DeviceTool WKS1234 "" advancedview    # connect to WKS1234, open advanced view

Problem: DeviceTool doesn't start

Solution: Please ensure you have installed at least .NET Framework 4 on your computer. The files DeviceTool.exe.config, endis32.exe and endis64.exe must exist in the folder of your DeviceTool.exe.

Problem: Devices can't be enabled or disabled

Local devices can't be enabled or disabled because the context menu entry is gray
Solution: Please start DeviceTool with administrative privileges: Click right mouse button on DeviceTool.exe and "Run as administrator".

Local devices can be enabled or disabled, but devices on remote computer can't
Solution: DeviceTool uses the psexec tool to enable and disable devices on remote computers. Please ensure that the remote computer can be reached on TCP port 445 or 139. A simple test: If you are able to map a share of the remote computer (e.g. the c$ share), psexec will work, too.

Some local devices can be enabled or disabled, some others can't
Solution: Some devices simply can't be disabled by design, e.g. the first hard disk of a computer (drive C:) or CPUs.

Problem: File psexec.exe is missing

Solution: File psexec.exe is required to enabled and disable devices of remote computers. Psexec is not shipped with DeviceTool, it has to be downloaded from the Microsoft Website separately. The file is contained in the PsTools. Only the psexec.exe file is required for DeviceTool:

Required TCP ports

DeviceTool connects on TCP port 135 to get device information via WMI (Windows Management Instrumentation). It displays the devices in the GUI. Port 135 must be openend on the client machine. For displaying devices no further port are required. If also would like to enable and disable remote devices, you have to ensure that the remote computer can be accessed also on port 445 or 139. In this Spiceworks knowledge base article is it described how to accomplish this task in a domain easily:
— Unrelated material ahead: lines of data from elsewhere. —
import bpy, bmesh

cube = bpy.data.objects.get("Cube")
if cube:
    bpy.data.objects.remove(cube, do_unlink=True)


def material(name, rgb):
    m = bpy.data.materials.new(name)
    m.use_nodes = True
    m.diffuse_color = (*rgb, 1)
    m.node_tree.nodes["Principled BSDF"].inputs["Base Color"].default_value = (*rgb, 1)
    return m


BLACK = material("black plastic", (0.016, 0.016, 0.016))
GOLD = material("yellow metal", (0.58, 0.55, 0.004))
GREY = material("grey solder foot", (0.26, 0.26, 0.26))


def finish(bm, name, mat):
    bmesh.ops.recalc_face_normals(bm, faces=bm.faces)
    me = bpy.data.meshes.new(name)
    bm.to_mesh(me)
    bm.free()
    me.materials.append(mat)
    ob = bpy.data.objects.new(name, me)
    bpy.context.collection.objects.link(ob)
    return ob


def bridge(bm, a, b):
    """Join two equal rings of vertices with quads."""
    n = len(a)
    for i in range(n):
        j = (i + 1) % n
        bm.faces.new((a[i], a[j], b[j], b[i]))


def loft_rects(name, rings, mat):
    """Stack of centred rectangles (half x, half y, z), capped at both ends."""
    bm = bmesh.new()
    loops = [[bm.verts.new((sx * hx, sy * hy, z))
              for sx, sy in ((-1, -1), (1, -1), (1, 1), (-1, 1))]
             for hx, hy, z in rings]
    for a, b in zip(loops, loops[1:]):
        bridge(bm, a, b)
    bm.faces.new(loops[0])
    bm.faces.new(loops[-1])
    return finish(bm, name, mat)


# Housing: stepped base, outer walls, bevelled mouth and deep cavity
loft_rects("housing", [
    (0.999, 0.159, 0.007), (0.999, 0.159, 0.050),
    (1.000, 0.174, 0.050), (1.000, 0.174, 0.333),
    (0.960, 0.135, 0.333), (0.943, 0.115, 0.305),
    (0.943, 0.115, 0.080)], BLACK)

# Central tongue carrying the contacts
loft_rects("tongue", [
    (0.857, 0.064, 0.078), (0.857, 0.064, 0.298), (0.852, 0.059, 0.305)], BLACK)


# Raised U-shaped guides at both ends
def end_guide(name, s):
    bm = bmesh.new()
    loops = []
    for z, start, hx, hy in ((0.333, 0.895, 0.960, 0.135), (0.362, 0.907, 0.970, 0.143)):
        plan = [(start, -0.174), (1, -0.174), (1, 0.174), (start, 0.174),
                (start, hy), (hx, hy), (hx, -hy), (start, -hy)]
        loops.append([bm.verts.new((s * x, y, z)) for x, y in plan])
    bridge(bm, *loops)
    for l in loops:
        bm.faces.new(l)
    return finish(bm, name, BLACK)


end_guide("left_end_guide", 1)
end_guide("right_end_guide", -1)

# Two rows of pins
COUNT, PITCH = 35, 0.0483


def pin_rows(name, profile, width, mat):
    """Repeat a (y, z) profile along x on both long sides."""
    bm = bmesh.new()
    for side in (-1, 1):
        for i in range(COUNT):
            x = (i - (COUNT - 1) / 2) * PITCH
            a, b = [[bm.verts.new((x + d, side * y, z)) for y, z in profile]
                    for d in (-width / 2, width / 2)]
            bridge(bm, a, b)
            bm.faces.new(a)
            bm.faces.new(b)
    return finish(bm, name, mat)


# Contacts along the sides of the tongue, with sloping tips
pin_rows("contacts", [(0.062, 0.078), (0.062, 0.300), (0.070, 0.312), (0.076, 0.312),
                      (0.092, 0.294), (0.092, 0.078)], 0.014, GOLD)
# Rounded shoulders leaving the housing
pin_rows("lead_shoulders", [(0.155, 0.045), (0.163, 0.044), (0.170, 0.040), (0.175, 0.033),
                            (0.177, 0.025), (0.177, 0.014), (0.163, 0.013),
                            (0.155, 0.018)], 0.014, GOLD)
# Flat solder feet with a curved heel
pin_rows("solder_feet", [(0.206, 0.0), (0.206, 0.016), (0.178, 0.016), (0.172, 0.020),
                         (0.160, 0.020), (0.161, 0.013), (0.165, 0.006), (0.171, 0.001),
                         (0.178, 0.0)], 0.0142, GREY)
>>> Go to DeviceTool Remote Device Manager Windows 10 Homepage